We set up the company in 2015 with initial capital of $20,000 and four shareholders. In the beginning, we had only a few employees, while three other shareholders worked part-time because they had full-time jobs. Within three days, we got the first customer who booked a bus ticket through our website. In the fourth month, we earned enough money to cover our costs. At that time, all the shareholders came to support us full-time. In the first few months, we received about 10 transactions per day, and now we have about 300 transactions per day. We currently have 17 staff.
How does your company earn money?
We receive a commission fee from bus companies when a passenger buys a bus ticket through our platform. Additionally, we also provide consulting services for bus companies, helping them with marketing strategies on social media to reach out to more customers. We are in the process of expanding operations. When we receive income, we use that money to expand and invest in ourselves, such as strengthening our technology infrastructure.
What were the challenges of launching the company at first?
We had a hard time meeting with owners of bus companies to explain to them and get them to cooperate with us. They did not understand the benefits of collaborating with us. Some of them looked down on the value of technology programs created by local companies like us.
So we needed to try to find out their problems, and then find solutions to those problems using the technology we created.
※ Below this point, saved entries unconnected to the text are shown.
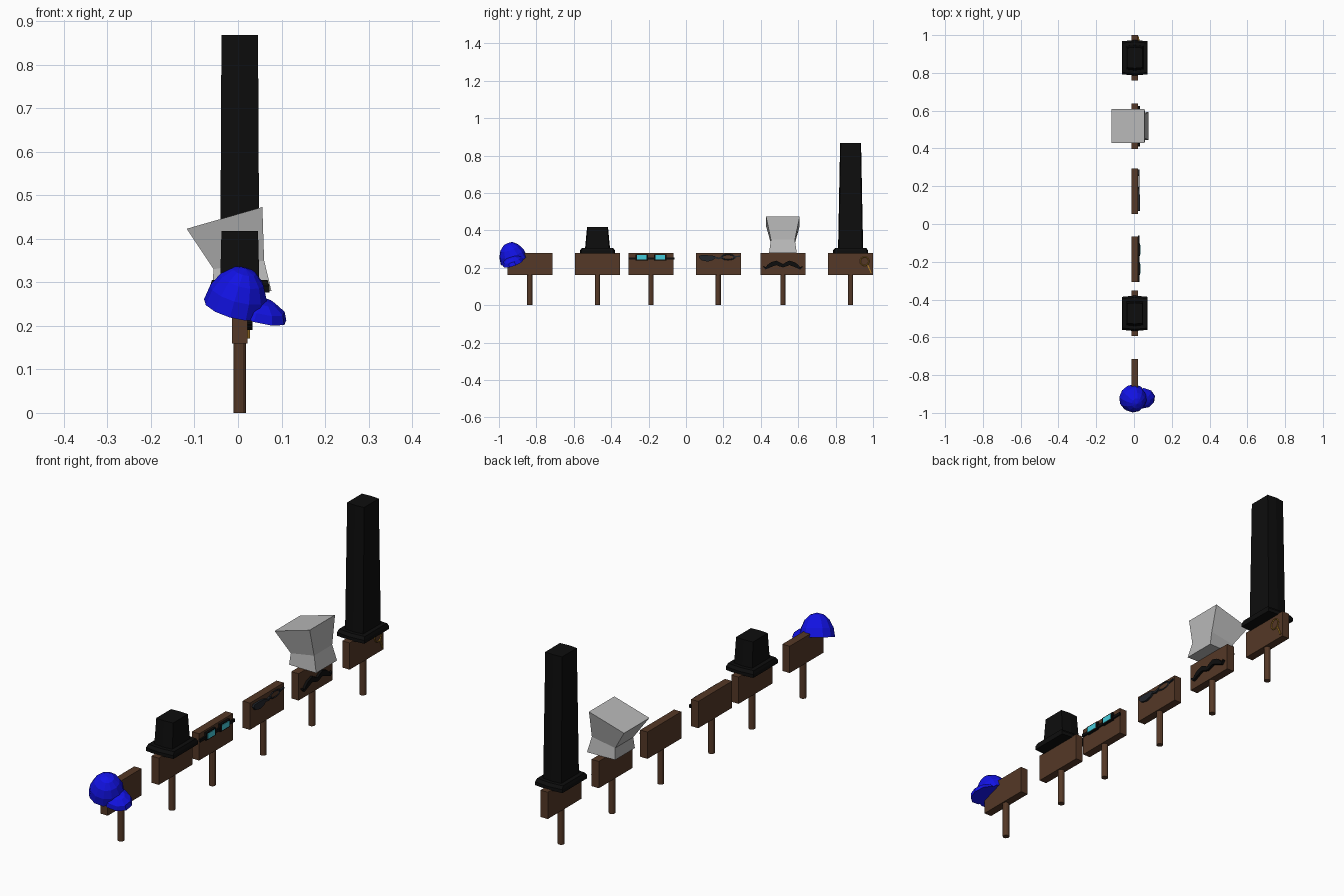
import bpy, bmesh, math
from mathutils import Matrix, Vector

if "Cube" in bpy.data.objects:
    bpy.data.objects.remove(bpy.data.objects["Cube"])


def material(name, rgb):
    m = bpy.data.materials.new(name)
    m.diffuse_color = (*rgb, 1)
    m.use_nodes = True
    m.node_tree.nodes["Principled BSDF"].inputs["Base Color"].default_value = m.diffuse_color
    return m


WOOD = material("brown wood", (0.09, 0.04, 0.02))
BLACK = material("black felt", (0.004, 0.004, 0.004))
BLUE = material("blue cloth", (0.006, 0.006, 0.78))
GREY = material("light grey cloth", (0.48, 0.48, 0.48))
CYAN = material("cyan glass", (0.06, 0.6, 0.7))
SLATE = material("dark slate", (0.016, 0.019, 0.024))
GOLD = material("dark gold", (0.38, 0.19, 0.02))


def finish(name, bm, mat):
    bmesh.ops.recalc_face_normals(bm, faces=bm.faces)
    me = bpy.data.meshes.new(name)
    bm.to_mesh(me)
    bm.free()
    me.materials.append(mat)
    ob = bpy.data.objects.new(name, me)
    bpy.context.collection.objects.link(ob)
    return ob


def loft(name, loops, mat):
    """Skin between rings of equal length and cap both ends."""
    bm = bmesh.new()
    rings = [[bm.verts.new(p) for p in lp] for lp in loops]
    n = len(rings[0])
    for a, b in zip(rings, rings[1:]):
        for i in range(n):
            j = (i + 1) % n
            bm.faces.new((a[i], a[j], b[j], b[i]))
    bm.faces.new(rings[0])
    bm.faces.new(rings[-1])
    return finish(name, bm, mat)


def box(name, x0, x1, y0, y1, z0, z1, mat):
    lp = lambda z: [(x0, y0, z), (x1, y0, z), (x1, y1, z), (x0, y1, z)]
    return loft(name, [lp(z0), lp(z1)], mat)


def ribbon(name, path, x0, x1, mat):
    """Strip in the board plane; path entries are (y, z, half width)."""
    loops = []
    for i, (y, z, w) in enumerate(path):
        a, b = path[max(i - 1, 0)], path[min(i + 1, len(path) - 1)]
        t = Vector((b[0] - a[0], b[1] - a[1])).normalized()
        ny, nz = -t.y * w, t.x * w
        loops.append([(x0, y - ny, z - nz), (x1, y - ny, z - nz),
                      (x1, y + ny, z + nz), (x0, y + ny, z + nz)])
    return loft(name, loops, mat)


def oval_frame(name, y, z, ry, rz, wire, mat, x=0.026):
    bpy.ops.mesh.primitive_torus_add(major_radius=1, minor_radius=wire / rz,
                                     major_segments=16, minor_segments=4)
    ob = bpy.context.object
    ob.name = name
    turn = Matrix.Rotation(math.pi / 2, 4, 'Y')
    ob.data.transform(Matrix.Translation((x, y, z)) @ Matrix.Diagonal((rz, ry, rz, 1)) @ turn)
    ob.data.materials.append(mat)


def half_ball(name, centre, radii, frame, mat, seg, rings):
    bm = bmesh.new()
    bmesh.ops.create_uvsphere(bm, u_segments=seg, v_segments=rings, radius=1)
    bmesh.ops.delete(bm, geom=[v for v in bm.verts if v.co.z < -0.01], context='VERTS')
    bmesh.ops.holes_fill(bm, edges=[e for e in bm.edges if e.is_boundary])
    bm.transform(frame @ Matrix.Translation(centre) @ Matrix.Diagonal((*radii, 1)))
    return finish(name, bm, mat)


# Six signs: post and board
SIGNS = [-0.835, -0.473, -0.187, 0.173, 0.518, 0.88]
for k, y in enumerate(SIGNS, 1):
    box(f"board_{k}", -0.014, 0.022, y - 0.12, y + 0.12, 0.16, 0.28, WOOD)
    bpy.ops.mesh.primitive_cylinder_add(vertices=12, radius=0.014, depth=0.165,
                                        location=(0.004, y, 0.0825))
    bpy.context.object.name = f"post_{k}"
    bpy.context.object.data.materials.append(WOOD)

# Cap hung on the corner of the first board
up = Vector((0.27, -0.35, 1)).normalized()
side = Vector((1, -0.15, 0))
fwd = (side - up * side.dot(up)).normalized()
left = up.cross(fwd)
frame = Matrix((fwd, left, up)).transposed().to_4x4()
frame.translation = (-0.008, -0.92, 0.241)
half_ball("cap_crown", (0, 0, 0), (0.073, 0.075, 0.1), frame, BLUE, 12, 8)
half_ball("cap_bill", (0.055, 0, 0), (0.07, 0.058, 0.04), frame, BLUE, 10, 6)


# Top hats: slightly bowed front and back ends
def hat(name, y, top):
    def ring(hx, hy, z, cx=0.004):
        e = hy * 0.93
        return [(cx - hx, y - e, z), (cx, y - hy, z), (cx + hx, y - e, z),
                (cx + hx, y + e, z), (cx, y + hy, z), (cx - hx, y + e, z)]
    loft(name + "_brim", [ring(0.068, 0.094, 0.277), ring(0.068, 0.094, 0.292),
                          ring(0.064, 0.084, 0.305)], BLACK)
    loft(name + "_crown", [ring(0.045, 0.067, 0.30), ring(0.042, 0.056, top)], BLACK)


hat("short_hat", SIGNS[1], 0.418)
hat("tall_hat", SIGNS[5], 0.868)

# Goggles on the third board
g = SIGNS[2]
box("goggle_strap", 0.02, 0.029, g - 0.12, g + 0.125, 0.243, 0.256, BLACK)
for s, tag in ((-1, "left"), (1, "right")):
    c = g + s * 0.05
    box(f"goggle_frame_{tag}", 0.02, 0.033, c - 0.033, c + 0.033, 0.238, 0.272, BLACK)
    box(f"goggle_lens_{tag}", 0.03, 0.035, c - 0.025, c + 0.025, 0.243, 0.267, CYAN)

# Spectacles with one dark lens on the fourth board
ribbon("dark_lens", [(0.07, 0.262, 0.005), (0.085, 0.254, 0.014), (0.115, 0.25, 0.017),
                     (0.14, 0.253, 0.013), (0.155, 0.257, 0.005)], 0.02, 0.031, SLATE)
ribbon("spectacle_bridge", [(0.15, 0.257, 0.005), (0.175, 0.25, 0.005),
                            (0.195, 0.257, 0.004)], 0.02, 0.03, SLATE)
oval_frame("open_frame", 0.225, 0.257, 0.034, 0.014, 0.003, SLATE)
ribbon("spectacle_arm", [(0.255, 0.258, 0.004), (0.288, 0.262, 0.003)], 0.02, 0.029, SLATE)

# Tall cloth hat, pinched at the neck with a tilted flared top
h = SIGNS[4]


def bag_ring(xb, zb, xf, zf, hb, hf):
    return [(xb, h - hb, zb), (xf, h - hf, zf), (xf, h + hf, zf), (xb, h + hb, zb)]


loft("cloth_hat", [bag_ring(-0.06, 0.28, 0.077, 0.28, 0.07, 0.074),
                   bag_ring(-0.056, 0.33, 0.06, 0.35, 0.064, 0.064),
                   bag_ring(-0.118, 0.423, 0.056, 0.473, 0.09, 0.09)], GREY)

# Moustache on the fifth board
half = [(0.105, 0.207, 0.003), (0.092, 0.197, 0.006), (0.078, 0.207, 0.009),
        (0.06, 0.218, 0.012), (0.035, 0.226, 0.012), (0.015, 0.217, 0.010)]
path = [(h - d, z, w) for d, z, w in half] + [(h, 0.211, 0.009)]
path += [(h + d, z, w) for d, z, w in reversed(half)]
ribbon("moustache", path, 0.02, 0.033, BLACK)

# Monocle with its cord on the sixth board
oval_frame("monocle_ring", 0.955, 0.235, 0.023, 0.023, 0.003, GOLD)
ribbon("monocle_cord", [(0.97, 0.217, 0.003), (0.98, 0.195, 0.003),
                        (0.99, 0.172, 0.003)], 0.021, 0.027, GOLD)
We had to try to explain to them and try hard to get them to spend time with us. Gradually, some of them understood the benefits of our service.
What services are available now and what are your expansion plans?
We reserve bus tickets as a basic service. Currently, travellers can buy local bus tickets, as well as tickets from Phnom Penh to Ho Chi Minh, Bangkok and Laos. We have basic services such as boat tickets to Koh Rong, as well as private taxi services. Soon we will offer tickets for a shared taxi service, as well as a pickup service that will take guests from hotels to car terminals, or from car terminals to hotels.
How do you foresee the evolution of Cambodia’s startup sector, especially in the technology sector?
We have seen a lot of new innovators in services, such as online shopping and food delivery services. But we have yet to see a prominent success. Laws regarding e-commerce in Cambodia are not yet available, which is a challenge in attracting foreign investors to come to Cambodia. However, we see the creation of co-working spaces, which support the innovation business. We are encouraged by government institutions through the creation of ICT Award Competition. And some telecommunication companies, like Smart, have created a fundraising program to partner with potentially innovative businesses. I think new businesses will grow, and there are many potential companies for future growth.
This interview has been edited for length and clarity.